*** Begin section ***

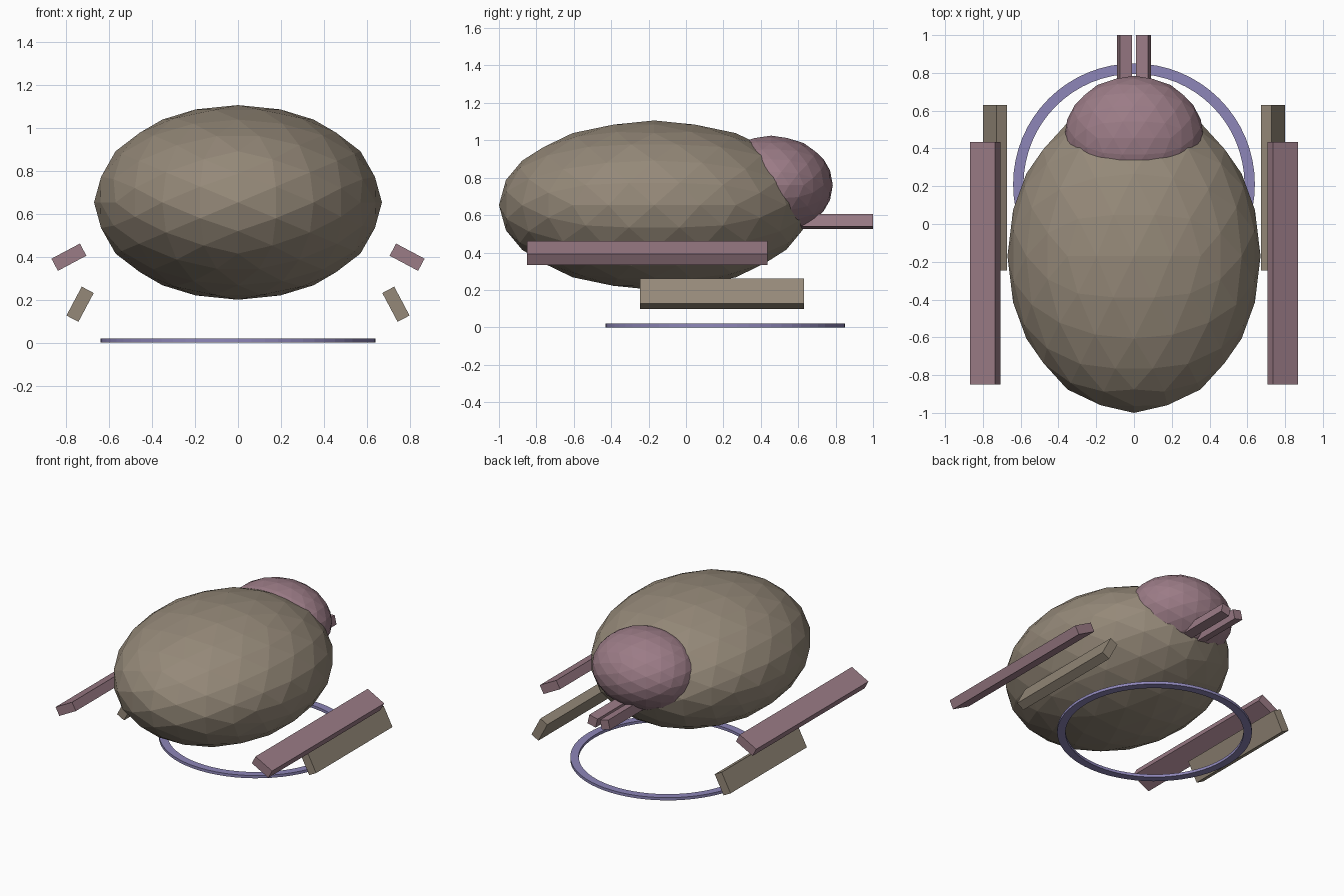
import bpy, bmesh, math
from mathutils import Matrix, Vector

if "Cube" in bpy.data.objects:
    bpy.data.objects.remove(bpy.data.objects["Cube"])


def material(name, rgb):
    m = bpy.data.materials.new(name)
    m.diffuse_color = (*rgb, 1)
    m.use_nodes = True
    m.node_tree.nodes["Principled BSDF"].inputs["Base Color"].default_value = m.diffuse_color
    return m


TAN = material("tan", (0.30, 0.25, 0.19))
PINK = material("dusty_pink", (0.33, 0.20, 0.24))
VIOLET = material("violet", (0.27, 0.24, 0.48))


def finish(name, bm, mat):
    mesh = bpy.data.meshes.new(name)
    bmesh.ops.recalc_face_normals(bm, faces=bm.faces)
    bm.to_mesh(mesh)
    bm.free()
    mesh.materials.append(mat)
    obj = bpy.data.objects.new(name, mesh)
    bpy.context.collection.objects.link(obj)
    return obj


def faceted_ball(name, centre, radii, mat):
    # icosphere turned so its edges are symmetric about all three axes
    bm = bmesh.new()
    bmesh.ops.create_icosphere(bm, subdivisions=3, radius=1)
    turn = Matrix.Rotation(math.radians(-31.717), 4, 'Y')
    bm.transform(Matrix.Translation(centre) @ Matrix.Diagonal((*radii, 1)) @ turn)
    return finish(name, bm, mat)


def bar_pair(name, x, z, width, thick, tilt, y0, y1, mat):
    # tilted bar running along y, one on each side
    for side, label in ((1, "right"), (-1, "left")):
        bm = bmesh.new()
        bmesh.ops.create_cube(bm, size=1)
        bm.transform(Matrix.Translation((side * x, (y0 + y1) / 2, z))
                     @ Matrix.Rotation(math.radians(side * tilt), 4, 'Y')
                     @ Matrix.Diagonal((width, y1 - y0, thick, 1)))
        finish(f"{label}_{name}", bm, mat)


def flat_ring(name, centre, inner, outer, height, sides, mat):
    bm = bmesh.new()
    profile = [(inner, 0), (outer, 0), (outer, height), (inner, height)]
    loops = []
    for i in range(sides):
        a = 2 * math.pi * i / sides
        loops.append([bm.verts.new(Vector(centre) + Vector((r * math.cos(a), r * math.sin(a), h)))
                      for r, h in profile])
    for i in range(sides):
        p, q = loops[i], loops[(i + 1) % sides]
        for j in range(4):
            k = (j + 1) % 4
            bm.faces.new((p[j], q[j], q[k], p[k]))
    return finish(name, bm, mat)


# Main rounded masses
faceted_ball("body", (0, -0.17, 0.653), (0.67, 0.83, 0.453), TAN)
faceted_ball("head", (0, 0.455, 0.76), (0.37, 0.33, 0.265), PINK)

# Side bars, upper and lower
bar_pair("upper_bar", 0.787, 0.398, 0.15, 0.064, 28, -0.85, 0.435, PINK)
bar_pair("lower_bar", 0.735, 0.179, 0.152, 0.063, 62, -0.245, 0.63, TAN)

# Twin prongs projecting at the rear
bar_pair("prong", 0.05, 0.565, 0.067, 0.067, -13, 0.55, 1.0, PINK)

# Ring on the ground
flat_ring("ground_ring", (0, 0.21, 0), 0.585, 0.64, 0.02, 64, VIOLET)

*** End section ***

▸ Goal of the exercise
Set down exactly the lines of the listing above, from the line holding "tilt), 4, 'Y')" through its last line, with nothing added.

▸ Finished task
                     @ Matrix.Rotation(math.radians(side * tilt), 4, 'Y')
                     @ Matrix.Diagonal((width, y1 - y0, thick, 1)))
        finish(f"{label}_{name}", bm, mat)


def flat_ring(name, centre, inner, outer, height, sides, mat):
    bm = bmesh.new()
    profile = [(inner, 0), (outer, 0), (outer, height), (inner, height)]
    loops = []
    for i in range(sides):
        a = 2 * math.pi * i / sides
        loops.append([bm.verts.new(Vector(centre) + Vector((r * math.cos(a), r * math.sin(a), h)))
                      for r, h in profile])
    for i in range(sides):
        p, q = loops[i], loops[(i + 1) % sides]
        for j in range(4):
            k = (j + 1) % 4
            bm.faces.new((p[j], q[j], q[k], p[k]))
    return finish(name, bm, mat)


# Main rounded masses
faceted_ball("body", (0, -0.17, 0.653), (0.67, 0.83, 0.453), TAN)
faceted_ball("head", (0, 0.455, 0.76), (0.37, 0.33, 0.265), PINK)

# Side bars, upper and lower
bar_pair("upper_bar", 0.787, 0.398, 0.15, 0.064, 28, -0.85, 0.435, PINK)
bar_pair("lower_bar", 0.735, 0.179, 0.152, 0.063, 62, -0.245, 0.63, TAN)

# Twin prongs projecting at the rear
bar_pair("prong", 0.05, 0.565, 0.067, 0.067, -13, 0.55, 1.0, PINK)

# Ring on the ground
flat_ring("ground_ring", (0, 0.21, 0), 0.585, 0.64, 0.02, 64, VIOLET)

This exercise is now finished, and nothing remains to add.